We left for Huetamo early New Years Eve day and made it there in about five hours. I never managed to get the camera out, so here's what you missed: four hours of constant curves, three stops so I could throw up on the side of the mountain, one large herd of random cows blocking the road (on a curve, no less), several possible bandidos that Ibis was convinced were going to try to rob us, and 33 burros on the side of the road. I only counted the ones that were loose and actually on the road, not the ones behind fences or tied to a tree or bush. Let's just say there were a lot of burros. And chipmunks.
Once we arrived, we pulled out the camera. This first picture is a building up the street from Ibis' grandmother's home. Unfortunately the entire family was in Morelia for the holiday so we were only able to track down a cousin. We spent the rest of our visit with his brother and his family (they have different fathers and therefore different families).
A cool bridge on the main road.
One street near the market. Cars still drive through these narrow passages but the sheets protect the vendors from the sun. We returned the following morning for breakfast and got to see them hang the sheets before it got too hot. Ibis also bought ten pounds of food that he's been dreaming about for years.
The road above the market leads to the church, which overlooks the entire area.
There are gates on all four sides of the church plaza. This is just one of them. The flowers and trees were beautiful.
We returned to the church with his brother's family later in the evening. I'm not Catholic but it was impressive to see how many people gathered to be blessed before the new year.
The plaza in the center of town. We stayed in a hotel on the plaza, thinking we'd be downtown for all the new year's festivities, but it was deserted. We went to bed before midnight and waited for the sound of gunshots to wish each other a happy new year. :)
This was on the drive back. Because our drive there was so awful, his brother recommended a different road that would eventually meet up with the toll road from Morelia. It wouldn't necessarily be faster, but he promised less curves. We didn't have a map but Ibis had a good idea where we were headed, plus he's not afraid to ask for directions along the way.
We saw a lot of animals on the road but I was only able to catch a couple of them. These horses were being led, unlike the cows we saw on the way to Huetamo.
My camera was too slow! There were about twenty large cattle, but I only caught the last one and the guys moving them along.
A burro running alongside the rode. We usually honk so they know we're there but they're pretty good about staying on the side. We saw dogs in a few places that did NOT want to get up from the middle of the street - how dare we disturb they're rest!
A melon farm. Yes, Ibis went up to them and bought four melons. We've been eating food from Huetamo and melons for the past four days.
And now for the fun part of the trip. What Ibis' brother neglected to mention was that the road connecting us to the toll road was - oh... how do I say this - not finished. The pavement turned to gravel, which turned to dirt, and we chose a dirt lane along the side instead of the bumpy gravel, but they eventually merged back together.

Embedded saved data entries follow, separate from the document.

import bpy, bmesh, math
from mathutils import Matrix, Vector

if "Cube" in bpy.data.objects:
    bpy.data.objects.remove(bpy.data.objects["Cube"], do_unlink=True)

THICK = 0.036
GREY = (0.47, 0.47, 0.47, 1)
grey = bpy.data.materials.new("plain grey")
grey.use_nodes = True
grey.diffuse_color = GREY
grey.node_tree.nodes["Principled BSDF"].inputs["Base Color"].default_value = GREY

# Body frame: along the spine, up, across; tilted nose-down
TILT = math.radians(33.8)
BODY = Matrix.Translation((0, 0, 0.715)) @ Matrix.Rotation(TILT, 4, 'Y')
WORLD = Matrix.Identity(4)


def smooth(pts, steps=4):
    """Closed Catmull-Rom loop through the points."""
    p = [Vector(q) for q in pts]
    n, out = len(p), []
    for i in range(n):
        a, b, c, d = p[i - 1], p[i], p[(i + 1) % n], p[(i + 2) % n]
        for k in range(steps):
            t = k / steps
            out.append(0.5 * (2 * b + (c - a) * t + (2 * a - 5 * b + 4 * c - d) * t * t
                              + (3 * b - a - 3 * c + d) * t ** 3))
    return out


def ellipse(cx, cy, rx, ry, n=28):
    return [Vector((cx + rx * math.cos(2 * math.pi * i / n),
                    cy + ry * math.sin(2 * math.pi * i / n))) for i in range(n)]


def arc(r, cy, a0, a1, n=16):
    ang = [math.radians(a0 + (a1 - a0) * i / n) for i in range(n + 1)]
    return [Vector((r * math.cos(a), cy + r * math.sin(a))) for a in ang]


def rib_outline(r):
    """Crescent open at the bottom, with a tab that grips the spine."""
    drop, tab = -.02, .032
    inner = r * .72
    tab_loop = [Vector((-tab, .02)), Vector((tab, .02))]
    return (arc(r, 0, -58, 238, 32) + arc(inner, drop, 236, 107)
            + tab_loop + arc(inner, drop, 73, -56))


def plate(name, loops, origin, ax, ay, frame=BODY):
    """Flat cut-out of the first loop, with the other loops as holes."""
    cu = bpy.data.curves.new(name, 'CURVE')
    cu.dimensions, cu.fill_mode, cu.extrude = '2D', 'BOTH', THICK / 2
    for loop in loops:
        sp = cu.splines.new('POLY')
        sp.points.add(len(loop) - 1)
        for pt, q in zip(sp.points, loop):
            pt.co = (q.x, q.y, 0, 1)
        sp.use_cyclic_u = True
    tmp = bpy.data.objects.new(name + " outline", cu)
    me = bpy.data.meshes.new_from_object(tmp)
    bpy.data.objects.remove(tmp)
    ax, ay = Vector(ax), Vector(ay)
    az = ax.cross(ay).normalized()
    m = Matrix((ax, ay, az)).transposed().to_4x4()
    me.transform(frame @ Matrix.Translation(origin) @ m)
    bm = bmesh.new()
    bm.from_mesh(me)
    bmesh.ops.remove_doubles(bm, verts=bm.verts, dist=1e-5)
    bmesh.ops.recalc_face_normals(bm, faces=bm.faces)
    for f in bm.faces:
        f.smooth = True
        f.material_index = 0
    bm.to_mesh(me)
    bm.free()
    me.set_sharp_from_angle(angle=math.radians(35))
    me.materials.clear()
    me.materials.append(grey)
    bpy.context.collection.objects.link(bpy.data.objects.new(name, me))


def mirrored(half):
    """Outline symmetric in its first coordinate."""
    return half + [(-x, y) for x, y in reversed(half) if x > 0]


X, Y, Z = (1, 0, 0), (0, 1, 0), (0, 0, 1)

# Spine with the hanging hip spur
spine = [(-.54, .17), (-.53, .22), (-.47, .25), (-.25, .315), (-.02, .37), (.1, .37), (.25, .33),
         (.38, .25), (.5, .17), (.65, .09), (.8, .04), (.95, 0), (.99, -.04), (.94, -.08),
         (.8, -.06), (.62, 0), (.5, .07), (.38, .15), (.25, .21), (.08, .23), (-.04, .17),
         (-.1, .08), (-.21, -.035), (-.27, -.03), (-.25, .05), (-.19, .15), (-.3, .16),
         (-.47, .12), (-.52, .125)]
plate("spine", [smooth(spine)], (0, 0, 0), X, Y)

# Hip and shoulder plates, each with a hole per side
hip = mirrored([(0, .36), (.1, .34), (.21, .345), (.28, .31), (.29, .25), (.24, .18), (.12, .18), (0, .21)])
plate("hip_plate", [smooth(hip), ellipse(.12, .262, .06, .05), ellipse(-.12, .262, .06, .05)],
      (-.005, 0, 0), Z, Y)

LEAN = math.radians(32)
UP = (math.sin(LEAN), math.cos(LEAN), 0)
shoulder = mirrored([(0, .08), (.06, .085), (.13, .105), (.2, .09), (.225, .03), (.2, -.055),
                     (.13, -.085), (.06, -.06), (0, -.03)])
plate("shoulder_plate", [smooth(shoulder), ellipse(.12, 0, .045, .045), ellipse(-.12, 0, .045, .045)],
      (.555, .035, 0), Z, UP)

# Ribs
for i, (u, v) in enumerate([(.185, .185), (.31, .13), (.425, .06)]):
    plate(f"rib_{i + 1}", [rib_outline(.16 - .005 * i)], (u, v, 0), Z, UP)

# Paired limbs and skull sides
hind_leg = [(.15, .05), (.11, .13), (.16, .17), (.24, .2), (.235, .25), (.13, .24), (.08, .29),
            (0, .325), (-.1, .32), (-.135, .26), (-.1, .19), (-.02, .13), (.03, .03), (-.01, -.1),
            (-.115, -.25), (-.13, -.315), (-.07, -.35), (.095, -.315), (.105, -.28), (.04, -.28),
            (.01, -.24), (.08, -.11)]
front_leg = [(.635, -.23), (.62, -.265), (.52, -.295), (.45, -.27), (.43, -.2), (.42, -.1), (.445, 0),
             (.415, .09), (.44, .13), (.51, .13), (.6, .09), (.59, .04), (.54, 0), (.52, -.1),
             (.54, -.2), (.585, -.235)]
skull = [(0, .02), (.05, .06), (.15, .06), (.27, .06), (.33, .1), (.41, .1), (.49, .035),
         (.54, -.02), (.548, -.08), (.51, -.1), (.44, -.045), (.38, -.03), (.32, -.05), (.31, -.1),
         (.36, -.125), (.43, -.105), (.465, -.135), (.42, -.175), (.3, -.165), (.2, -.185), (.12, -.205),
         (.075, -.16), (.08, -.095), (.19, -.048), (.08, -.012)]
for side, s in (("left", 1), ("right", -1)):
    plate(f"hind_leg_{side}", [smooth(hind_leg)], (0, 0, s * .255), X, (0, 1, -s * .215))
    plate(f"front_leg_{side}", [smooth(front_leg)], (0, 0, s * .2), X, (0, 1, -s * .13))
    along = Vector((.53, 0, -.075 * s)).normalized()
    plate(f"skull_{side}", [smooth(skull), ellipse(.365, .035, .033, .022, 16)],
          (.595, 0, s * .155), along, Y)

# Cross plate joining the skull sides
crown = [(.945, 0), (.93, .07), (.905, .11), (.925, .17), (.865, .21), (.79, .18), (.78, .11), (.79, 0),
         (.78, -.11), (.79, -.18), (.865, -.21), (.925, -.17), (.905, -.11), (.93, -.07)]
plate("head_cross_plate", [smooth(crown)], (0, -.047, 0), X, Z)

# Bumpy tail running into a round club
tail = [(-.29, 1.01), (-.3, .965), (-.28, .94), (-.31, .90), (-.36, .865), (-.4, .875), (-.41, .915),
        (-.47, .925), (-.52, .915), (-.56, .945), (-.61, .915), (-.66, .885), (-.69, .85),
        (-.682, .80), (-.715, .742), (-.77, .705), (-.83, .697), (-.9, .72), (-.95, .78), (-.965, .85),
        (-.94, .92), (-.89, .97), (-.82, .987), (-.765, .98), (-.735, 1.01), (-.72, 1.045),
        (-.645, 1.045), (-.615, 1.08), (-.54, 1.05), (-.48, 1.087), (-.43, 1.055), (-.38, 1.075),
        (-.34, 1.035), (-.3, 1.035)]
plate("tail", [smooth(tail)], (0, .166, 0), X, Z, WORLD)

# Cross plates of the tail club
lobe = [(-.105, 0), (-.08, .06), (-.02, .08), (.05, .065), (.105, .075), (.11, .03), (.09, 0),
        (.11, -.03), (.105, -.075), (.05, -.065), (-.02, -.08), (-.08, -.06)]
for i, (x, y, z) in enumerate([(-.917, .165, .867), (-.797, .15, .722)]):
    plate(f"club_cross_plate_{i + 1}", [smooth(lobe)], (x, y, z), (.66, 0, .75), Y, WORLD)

We did stop a passing car to make sure we were headed in the right direction (there was NOTHING out there) and he assured us that we'd hit the toll road in another hour. That was after we'd already been on this road for an hour. We kept thinking it was strange that his brother didn't mention the dirt road, but we were too far along to do anything about it then. The stretch of road leading up to that point was brand new and beautiful, so we figured it all balanced out.
Our car after two hours of dirt roads.

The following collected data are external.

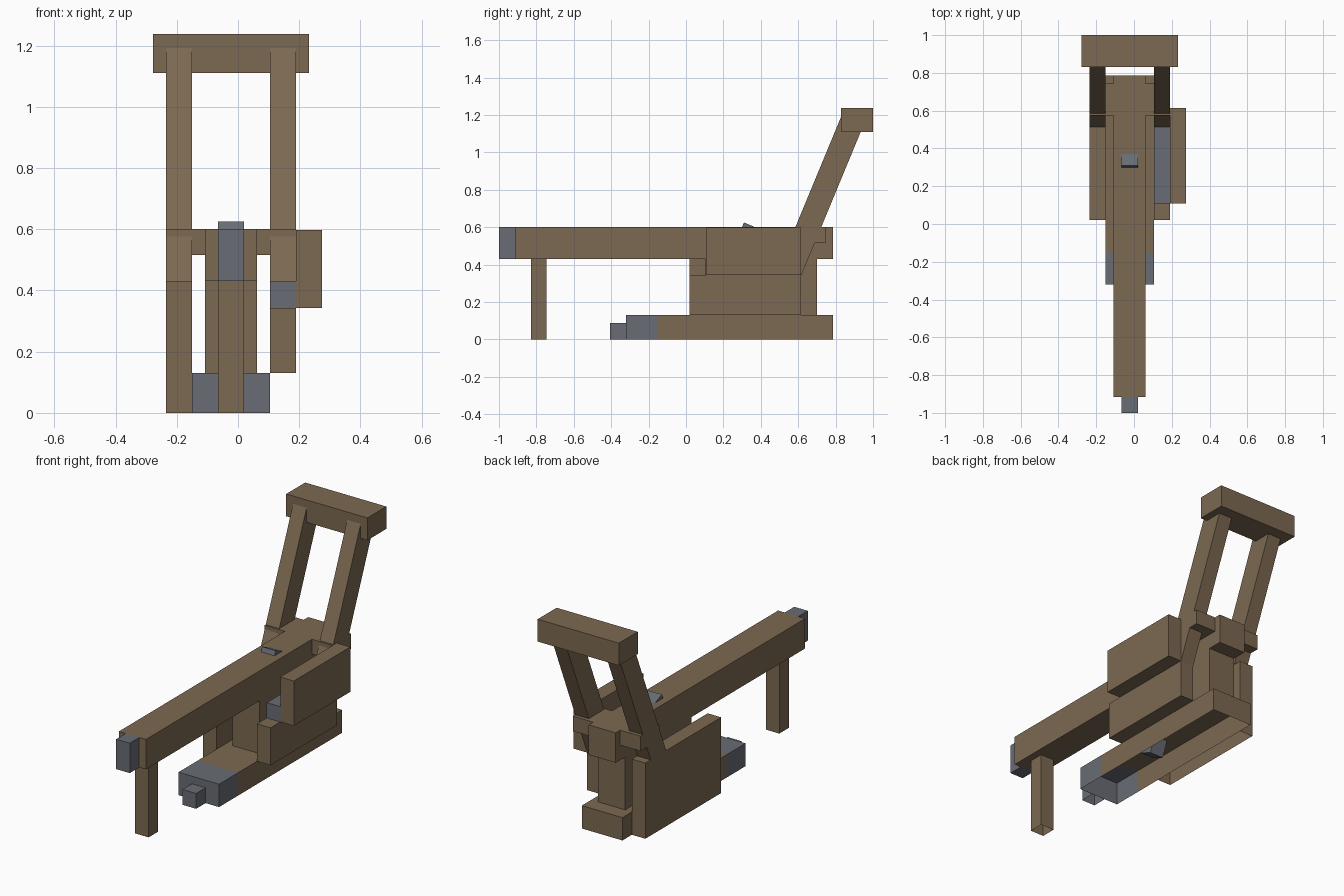
import bpy
import bmesh
import math
from mathutils import Matrix, Vector

if "Cube" in bpy.data.objects:
    bpy.data.objects.remove(bpy.data.objects["Cube"], do_unlink=True)


def material(name, colour):
    mat = bpy.data.materials.new(name)
    mat.use_nodes = True
    mat.diffuse_color = colour
    mat.node_tree.nodes["Principled BSDF"].inputs["Base Color"].default_value = colour
    return mat


WOOD = material("brown wood", (0.202, 0.141, 0.084, 1))
STEEL = material("grey steel", (0.138, 0.150, 0.174, 1))


def box(name, xs, ys, zs, mat, tilt=0, open_sides=()):
    """Box from ranges, leaned about its centre; faces with a listed normal are left open."""
    lo, hi = Vector((xs[0], ys[0], zs[0])), Vector((xs[1], ys[1], zs[1]))
    bm = bmesh.new()
    bmesh.ops.create_cube(bm, size=1)
    bm.normal_update()
    gone = [f for f in bm.faces if any(f.normal.dot(Vector(n)) > 0.9 for n in open_sides)]
    bmesh.ops.delete(bm, geom=gone, context='FACES')
    bmesh.ops.transform(bm, matrix=Matrix.Diagonal((*(hi - lo), 1)), verts=bm.verts)
    bmesh.ops.rotate(bm, matrix=Matrix.Rotation(math.radians(-tilt), 3, 'X'), verts=bm.verts)
    mesh = bpy.data.meshes.new(name)
    bm.to_mesh(mesh)
    bm.free()
    mesh.materials.append(mat)
    obj = bpy.data.objects.new(name, mesh)
    obj.location = (lo + hi) / 2
    bpy.context.collection.objects.link(obj)
    return obj


DOWN, BACK, FRONT = (0, 0, -1), (0, 1, 0), (0, -1, 0)
LEAN = 22.5

# Shared widths across the frame
CORE = (-0.065, 0.02)
BEAM = (-0.108, 0.062)
BASE = (-0.15, 0.105)
RIGHT = (-0.235, -0.15)
LEFT = (0.105, 0.19)

# Long upper beam with its steel nose and front support
box("beam", BEAM, (-0.915, 0.785), (0.43, 0.6), WOOD)
box("nose", CORE, (-1.0, -0.915), (0.43, 0.6), STEEL)
box("front_leg", CORE, (-0.83, -0.745), (0, 0.43), WOOD, open_sides=[DOWN])

# Base slab with steel front end
box("base", BASE, (-0.15, 0.785), (0, 0.13), WOOD, open_sides=[DOWN, FRONT])
box("base_front", BASE, (-0.32, -0.15), (0, 0.13), STEEL, open_sides=[DOWN, BACK])
box("base_nub", CORE, (-0.405, -0.32), (0, 0.087), STEEL, open_sides=[DOWN])

# Body between base and beam
box("column", BEAM, (0.105, 0.7), (0.13, 0.43), WOOD)
box("right_block", RIGHT, (0.02, 0.7), (0, 0.43), WOOD, open_sides=[DOWN])
box("left_block", LEFT, (0.02, 0.615), (0.13, 0.343), WOOD)
box("left_tray", LEFT, (0.108, 0.6), (0.343, 0.43), STEEL)
box("left_panel", (0.19, 0.275), (0.108, 0.615), (0.343, 0.598), WOOD)

# Leaning steel lever through the body
box("lever", CORE, (0.1925, 0.2775), (0.0365, 0.6315), STEEL, tilt=LEAN)

# Rear handle: cross piece, two leaning struts and grip
box("cross_piece", (-0.235, 0.19), (0.575, 0.745), (0.515, 0.6), WOOD)
for side, xs in (("left", LEFT), ("right", RIGHT)):
    box(side + "_strut", xs, (0.652, 0.78), (0.263, 1.237), WOOD, tilt=LEAN)
box("grip", (-0.278, 0.232), (0.83, 1.0), (1.11, 1.237), WOOD)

The toll road! I took this picture to show how people travel here. There are several kids in the back of the truck that you can't see in this picture, and not only am I constantly bothered by how unsafe this is, they were also throwing all their garbage out the side.
Agave plants (that's what they make tequila with).

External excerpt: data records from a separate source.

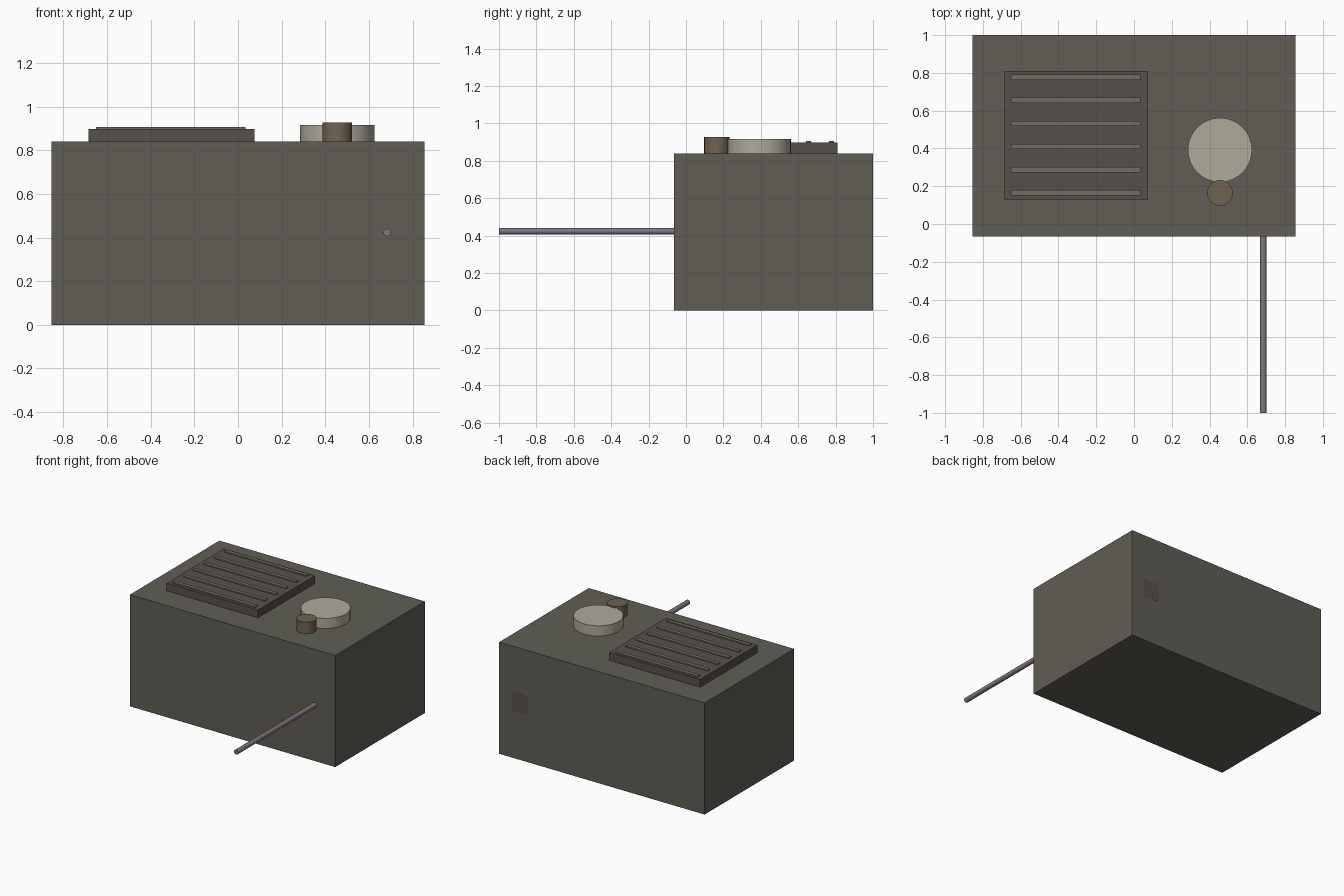
import bpy
import math

if "Cube" in bpy.data.objects:
    bpy.data.objects.remove(bpy.data.objects["Cube"])


def material(name, rgb):
    m = bpy.data.materials.new(name)
    m.diffuse_color = (*rgb, 1)
    m.use_nodes = True
    m.node_tree.nodes["Principled BSDF"].inputs["Base Color"].default_value = m.diffuse_color
    return m


CASE = material("case_grey", (0.115, 0.11, 0.09))
DARK = material("dark_grey", (0.09, 0.082, 0.073))
SLAT = material("slat_tan", (0.17, 0.155, 0.125))
CREAM = material("cream", (0.42, 0.40, 0.33))
BROWN = material("brown", (0.16, 0.125, 0.08))
METAL = material("metal", (0.21, 0.18, 0.21))


def box(name, x, y, z, mat):
    """Box from (min, max) ranges on each axis."""
    bpy.ops.mesh.primitive_cube_add(
        size=1, location=[(r[0] + r[1]) / 2 for r in (x, y, z)])
    o = bpy.context.object
    o.name = name
    o.scale = [r[1] - r[0] for r in (x, y, z)]
    bpy.ops.object.transform_apply(location=False, rotation=False, scale=True)
    o.data.materials.append(mat)
    return o


def cylinder(name, loc, radius, depth, mat, sides=32, rot=(0, 0, 0)):
    bpy.ops.mesh.primitive_cylinder_add(
        vertices=sides, radius=radius, depth=depth, location=loc, rotation=rot)
    o = bpy.context.object
    o.name = name
    o.data.materials.append(mat)
    bpy.ops.object.shade_smooth_by_angle(angle=math.radians(30))
    return o


TOP = 0.84

# Main case
box("case", (-0.855, 0.855), (-0.065, 1.0), (0, TOP), CASE)

# Raised speaker panel with six slats
box("speaker_panel", (-0.685, 0.075), (0.13, 0.81), (TOP, 0.898), DARK)
for i in range(6):
    y = 0.165 + i * 0.1225
    box(f"speaker_slat_{i + 1}", (-0.65, 0.035), (y - 0.014, y + 0.014),
        (0.89, 0.907), SLAT)

# Tuning dial and small knob
cylinder("tuning_dial", (0.455, 0.392, TOP + 0.038), 0.17, 0.077, CREAM)
cylinder("small_knob", (0.455, 0.165, TOP + 0.043), 0.068, 0.087, BROWN, 24)

# Rod sticking out of the front, and its mount flush with the back
cylinder("antenna_rod", (0.684, -0.5, 0.423), 0.018, 1.0, METAL, 16,
         (math.pi / 2, 0, 0))
box("rear_mount", (0.614, 0.754), (0.86, 1.0005), (0.353, 0.493), DARK)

Lakes along the drive. They always make the long drive more enjoyable.
The mountain that saved us. Somewhere in hour two on the dirt road, Ibis said that he recognized this mountain. We've commented on past trips from Morelia that it looks like a face (lying down) and sure enough, we could see it from the middle of nowhere. It gave us hope that we were going the right way and would eventually make it there.
The shortcut recommended by his brother took five and a half hours, but at least I didn't get sick. We checked the map when we got home and we drove all over two states, and the dirt road we were on isn't even shown. In all it was a good trip, although disappointing that we didn't get to see his family. I'm glad I got to see where he was born and I have the urge for a roadtrip out of my system for a couple more months.